New Orleans mayor refers to residents as “bad actors” amid looming water cut-offs
8 August 2018
Dozens of protestors gathered at New Orleans’s Democratic Mayor LaToya Cantrell’s office on Tuesday July 31 to speak out against the proposed plan by the city’s Sewage and Water Board (SWB) to cut off the water to some 17,000 homes.
The utility shut-offs are being implemented after the SWB has for months faced criticisms and complaints from residents stemming from incorrect billing and other irregularities. Thousands of complaints and disputes were filed against the Board in the recent period protesting its failure to send bills regularly, unusual spikes in charges, or sometimes never sending a bill at all.
A moratorium on shut-offs went into place in November of last year, but the time has elapsed and Mayor Cantrell, who is also the president of the SWB, is calling for the cancellation of water service for those who have delinquent payments.
Cantrell, an African American, has been hailed as a hero of the Democratic Party for being the first woman elected as Mayor in the history of New Orleans. Yet since she came into office earlier this year conditions in the city have only worsened. Cantrell, who was a prominent member of the City Council before becoming Mayor, defied their request for a delay in the cut-offs.
For her part, Cantrell places the blame for water shut-offs solely at the feet of the poor and working class of New Orleans who have for years been struggling with billing irregularities and overcharging. Speaking to Nola.com, a spokesperson for Cantrell expressed her thoughts on the matter: “Mayor Cantrell supports bringing accountability to delinquent bad actors who have taken advantage of the billing problems to avoid paying their fair share.”
In other words, there will be no more leniency for any delinquent payments, with the Mayor barely able to disguise her disdain for the city’s working poor who cannot pay their bills.
According to a report from 2014, 52 percent of households in New Orleans are below the poverty line.
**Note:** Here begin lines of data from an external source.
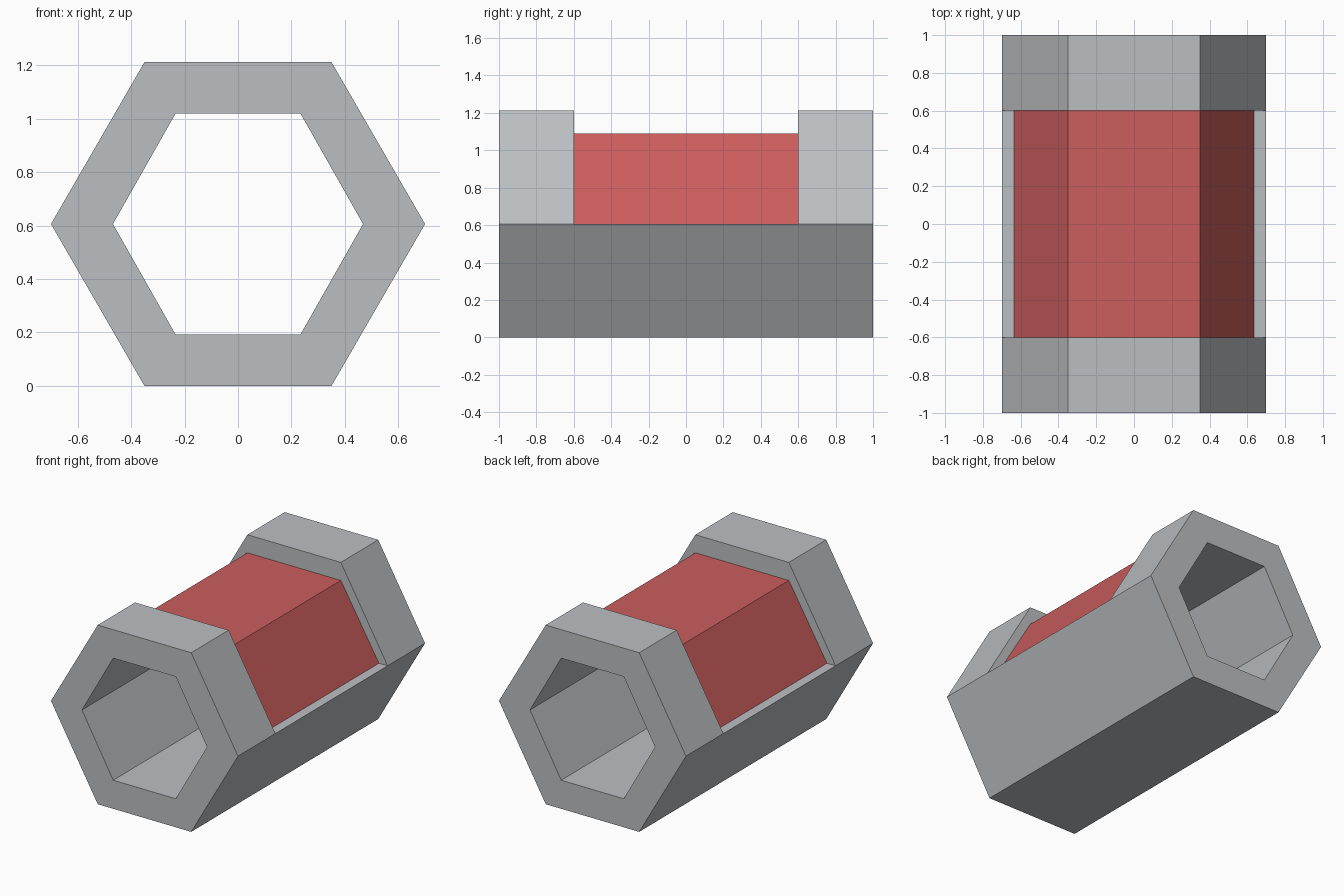
import bpy, bmesh

if "Cube" in bpy.data.objects:
    bpy.data.objects.remove(bpy.data.objects["Cube"])

MID = 0.606          # height of the tube axis
END, STEP = 1.0, 0.6  # half length of tube, half length of recessed grip


def material(name, rgb):
    m = bpy.data.materials.new(name)
    m.diffuse_color = (*rgb, 1)
    m.use_nodes = True
    m.node_tree.nodes["Principled BSDF"].inputs["Base Color"].default_value = m.diffuse_color
    return m


def mirrored(half):
    """Close a right-hand half profile (bottom to top) by mirroring it in x."""
    return half + [(-x, z) for x, z in reversed(half)]


# half profiles: full collar, recessed middle (ledge + smaller top), bore
full = mirrored([(0.35, 0), (0.70, MID), (0.70, MID), (0.35, 2 * MID)])
waist = mirrored([(0.35, 0), (0.70, MID), (0.635, MID), (0.35, 1.09)])
bore = mirrored([(0.234, MID - 0.413), (0.468, MID), (0.468, MID), (0.234, MID + 0.413)])

bm = bmesh.new()


def section(profile, y):
    return [bm.verts.new((x, y, z)) for x, z in profile]


def bridge(a, b, red=()):
    n = len(a)
    for i in range(n):
        j = (i + 1) % n
        f = bm.faces.new((a[i], a[j], b[j], b[i]))
        f.material_index = 1 if i in red else 0


# outer skin: collar, step, recessed grip (red above the ledge), step, collar
outer = [section(p, y) for p, y in (
    (full, -END), (full, -STEP), (waist, -STEP),
    (waist, STEP), (full, STEP), (full, END))]
for k in range(5):
    bridge(outer[k], outer[k + 1], red=(2, 3, 4) if k == 2 else ())

# bore and the two end rings
inner = [section(bore, y) for y in (-END, END)]
bridge(inner[1], inner[0])
bridge(inner[0], outer[0])
bridge(outer[-1], inner[1])

# merge coincident points and drop collapsed faces
bmesh.ops.remove_doubles(bm, verts=bm.verts, dist=0.0005)
bmesh.ops.dissolve_degenerate(bm, dist=0.0005, edges=bm.edges)
bmesh.ops.recalc_face_normals(bm, faces=bm.faces)

mesh = bpy.data.meshes.new("hex_tube")
bm.to_mesh(mesh)
bm.free()
mesh.materials.append(material("light grey", (0.50, 0.52, 0.54)))
mesh.materials.append(material("red", (0.60, 0.11, 0.11)))
bpy.context.collection.objects.link(bpy.data.objects.new("hex_tube", mesh))
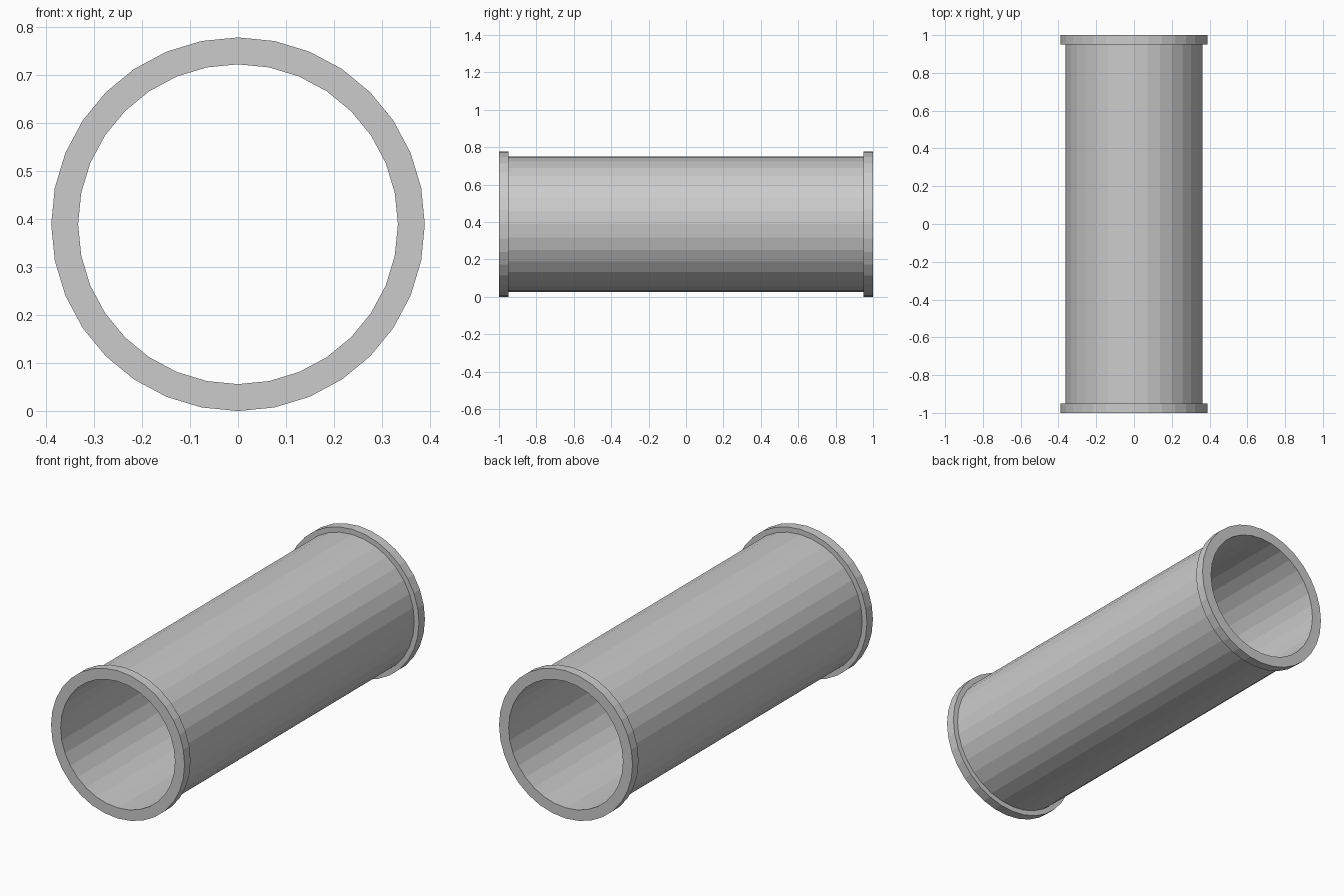
import bpy, bmesh, math

if "Cube" in bpy.data.objects:
    bpy.data.objects.remove(bpy.data.objects["Cube"])

SIDES = 32
R_FLANGE, R_BODY, R_BORE = 0.389, 0.362, 0.333
HALF, LIP = 1.0, 0.05

# Closed half-section (radius, y): bore, end faces, flanges and body
profile = [
    (R_BORE, -HALF), (R_FLANGE, -HALF), (R_FLANGE, -HALF + LIP), (R_BODY, -HALF + LIP),
    (R_BODY, HALF - LIP), (R_FLANGE, HALF - LIP), (R_FLANGE, HALF), (R_BORE, HALF),
]

# Flanged pipe: revolve the section about the y axis
bm = bmesh.new()
rings = []
for i in range(SIDES):
    a = 2 * math.pi * i / SIDES
    rings.append([bm.verts.new((r * math.cos(a), y, R_FLANGE + r * math.sin(a)))
                  for r, y in profile])
n = len(profile)
for i in range(SIDES):
    a, b = rings[i], rings[(i + 1) % SIDES]
    for j in range(n):
        k = (j + 1) % n
        bm.faces.new((a[j], a[k], b[k], b[j]))
bmesh.ops.recalc_face_normals(bm, faces=bm.faces)

mesh = bpy.data.meshes.new("flanged_pipe")
bm.to_mesh(mesh)
bm.free()
bpy.context.collection.objects.link(bpy.data.objects.new("flanged_pipe", mesh))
Health and education programs are routinely cut as roads and bridges crumble and heavy seasonal rainfall threatens flooding for half of the city.
Officials of the Sewage and Water Board remained evasive in their explanation of the plan and could not give a clear telling of just how many households will be cut off or when. The Board has issued threats of cut-offs for months while there are still over 30,000 unresolved billing disputes. Despite this, the Board claims that the billing issues have “been resolved” and that collection will begin.
On Wednesday, the offices of the SWB were flooded with residents hoping to settle these disputes before having their water cut off. Many of them have received incorrect bills for months and are now facing the prospect of a loss of water service.
Several residents spoke to World Socialist Web Site reporters about their issues with the impending water cut-offs.
Enid, a resident of the devastated Lower Ninth Ward, told reporters of her wildly inconsistent water bills. “It’s just me living by myself and I have an outstanding balance of $1,400. I’m on disability and can barely afford the minimum payments.” A brief glimpse at Enid’s bill shows wildly varying charges totaling hundreds of dollars each month.
The “billing issue” that has supposedly been fixed has clearly left many residents demanding answers. “I haven’t received a bill in over a year and just today they’re charging me $700,” one resident told reporters. “We haven’t seen a meter reader in a year, but we still pay our water every month. Where are these charges coming from? It’s not our problem [the SWB has] billing issues, yet we’re being gouged.”
Cantrell’s designation of delinquent residents as “bad actors” was met with outrage by protesters lining up outside the Board offices. One woman there told an official that she felt the Mayor’s comments were a deliberate attack on the thousands of people in New Orleans who could face cut-offs: “If you shut off people’s water that is a form of violence.”
As a former member of the Criminal Justice Committee, Cantrell has a history of criminalizing poor and working class neighborhoods around the city. Over the past two years, hundreds of surveillance cameras have been put up all over the city in an effort to spy on and arbitrarily detain residents, fleecing them with arbitrary traffic fines in the hundreds of dollars. Cantrell also backed a program to expand the city’s police force. The implementation of police-state measures is in direct preparation for the further backlash that is sure to come from the city’s poor and working class population as the city government threatens further cuts to services.